You’ve spent significant time working in challenging, post-conflict environments around the world—what’s the most important thing to do to integrate learning in these contexts?

It is undoubtedly difficult to implement learning processes in any environment, especially post-conflict ones. Everyone is busy, and the work is stressful and demanding. I think the way to make learning work in any environment comes back to being intentional about it from the start. It is crucial to make time for strategic reviews and learning pauses on a regular basis, annually or more frequently depending on the program. This needs to be built into the budget at the proposal stage and needs to become second nature for Chiefs of Party and program staff. Every time I’ve done this, the teams invariably find that the time is really well spent, and the program and communities we work with ultimately see the benefit of this effort.

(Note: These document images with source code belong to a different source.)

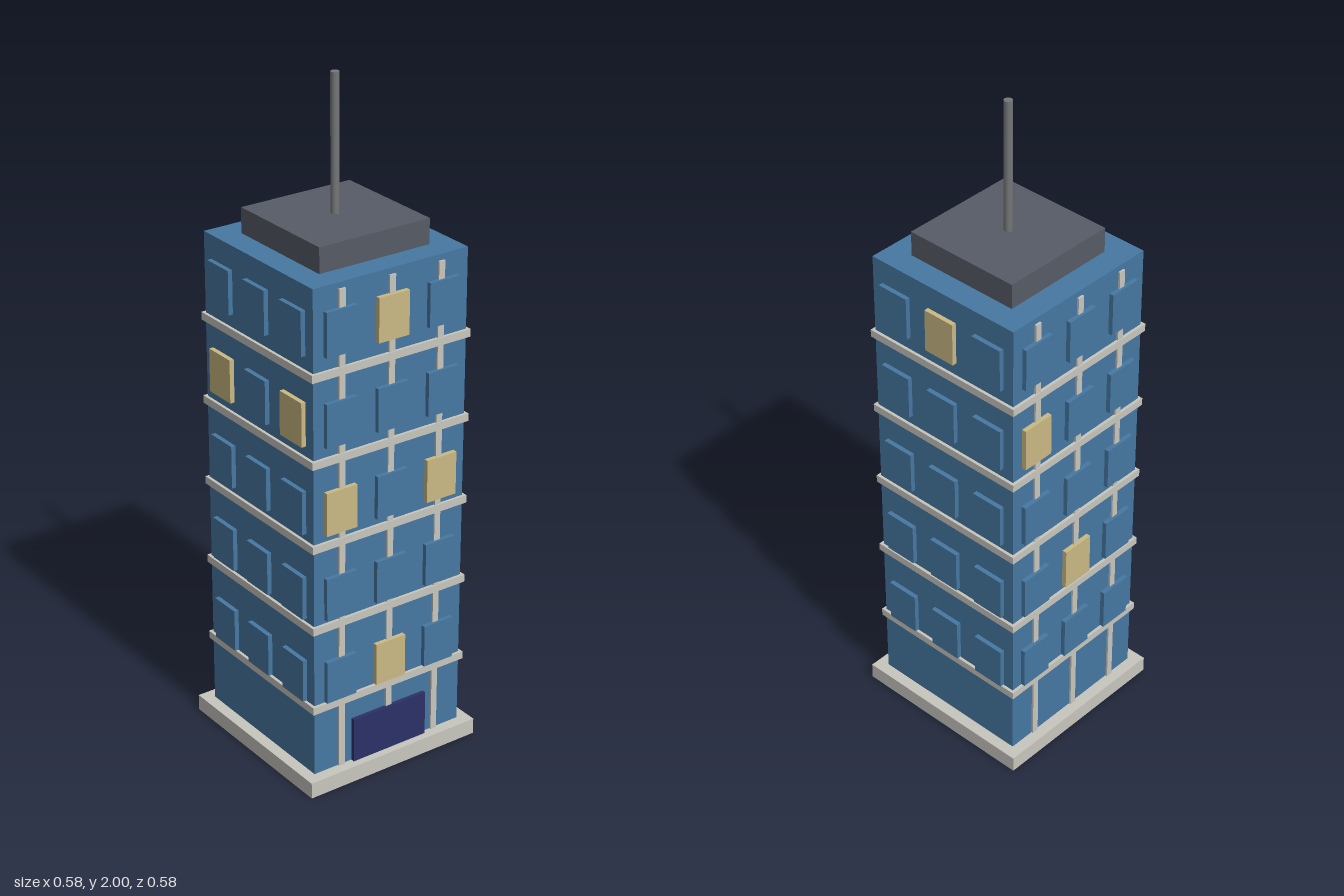
import * as THREE from 'three';

const material = (name, color) => {
  const m = new THREE.MeshStandardMaterial({ color });
  m.name = name;
  return m;
};

export function createModel() {
  const blue = material('wall blue', 0x4678a2);
  const stone = material('pale stone', 0xc8c6be);
  const gold = material('lit window gold', 0xcab983);
  const navy = material('door navy', 0x2c3068);
  const slate = material('roof slate', 0x565c66);
  const steel = material('antenna grey', 0x76777a);

  const tower = new THREE.Group();
  tower.name = 'tower';

  // Box spanning y0..y1, centred on x and z
  const box = (parent, name, mat, w, y0, y1, d, x = 0, z = 0) => {
    const mesh = new THREE.Mesh(new THREE.BoxGeometry(w, y1 - y0, d), mat);
    mesh.name = name;
    mesh.position.set(x, (y0 + y1) / 2, z);
    parent.add(mesh);
    return mesh;
  };

  // Main masses; the walls run down through the plinth to the ground
  const half = 0.255;
  box(tower, 'plinth', stone, 0.58, 0.001, 0.05, 0.58);
  box(tower, 'walls', blue, half * 2, 0, 1.53, half * 2);
  box(tower, 'roofBlock', slate, 0.363, 1.53, 1.605, 0.363);

  // Antenna
  const antenna = new THREE.Mesh(new THREE.CylinderGeometry(0.0125, 0.0125, 0.395, 8), steel);
  antenna.name = 'antenna';
  antenna.position.y = 1.8025;
  tower.add(antenna);

  // Ledges between the floors
  for (let i = 0; i < 5; i++) {
    const y = 0.263 + i * 0.254;
    box(tower, 'floorLedge', stone, 0.528, y - 0.0115, y + 0.0115, 0.528);
  }

  // Each facade is built facing +z, then turned; lit windows are [row, column]
  const facades = [
    { name: 'frontFacade', turn: 0, ribs: true, lit: [[0, 1], [2, 0], [2, 2], [4, 1]] },
    { name: 'leftFacade', turn: Math.PI / 2, ribs: false, lit: [[4, 1]] },
    { name: 'backFacade', turn: Math.PI, ribs: true, lit: [[1, 1], [3, 0]] },
    { name: 'rightFacade', turn: -Math.PI / 2, ribs: false, lit: [[3, 0], [3, 2]] },
  ];
  for (const { name, turn, ribs, lit } of facades) {
    const facade = new THREE.Group();
    facade.name = name;
    facade.rotation.y = turn;
    for (let col = 0; col < 3; col++) {
      // Vertical ribs
      if (ribs) box(facade, 'rib', stone, 0.02, 0.05, 1.512, 0.02, (col - 1) * 0.164, 0.251);
      // Raised window panels
      for (let row = 0; row < 5; row++) {
        const on = lit.some(([r, c]) => r === row && c === col);
        const y = 0.342 + row * 0.2632;
        box(facade, on ? 'litWindow' : 'window', on ? gold : blue,
          0.101, y - 0.065, y + 0.065, 0.02, (col - 1) * 0.17, 0.259);
      }
    }
    // Entrance
    if (name === 'frontFacade') box(facade, 'door', navy, 0.254, 0.05, 0.188, 0.02, 0, 0.2575);
    tower.add(facade);
  }

  return tower;
}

What are some of the best practices that you’ve found work to infuse a culture of learning and innovation into programs and the company as a whole?

Part of my management philosophy rests on integrating certain foundational elements into the core of how we do business and treat each other as colleagues. Two of these elements are trust and respect in your teams, and I think this trust and respect are also key to creating a culture of learning and innovation. To learn and innovate, staff need to feel empowered to bring their ideas forward, and to feel comfortable doing this, we have to create the right culture of trust and respect so that staff feel that that their opinions matter. 

Part of building trust and respect is being very intentional about developing values. For instance, at DT Global we’ve identified civility as a core value that staff are called on to integrate into their work and their relationships with their colleagues. We included all staff, across geographies, into a process to define the values in order to make sure they really speak to our staff. I’ve also spent a lot of time on management, accountability, and leadership work, including leadership training with senior management and Chiefs of Party.

Finally, we’ve made sure that learning and innovation is prioritized in our organizational structure. Our US Learning and Innovation team is led by Jessica Reitz Curtin, our Vice President of Learning and Innovation, who is herself innovative, creative, and thoughtful, and is best positioned to model those ideals in her work with others. Globally, we have a dedicated Learning and Innovation Lab led by Mel Dunn, our Vice President of Strategy and Innovation, based in Australia, who works across geographies and practice areas to solicit new, innovative ideas and bring them to scale across DT Global’s portfolio of programs.

These are all ingredients that go into having an organizational culture in which staff feel empowered and committed to bringing forth ideas and innovations. This culture needs to be part of every layer in the organization. It may take time, but it is crucial.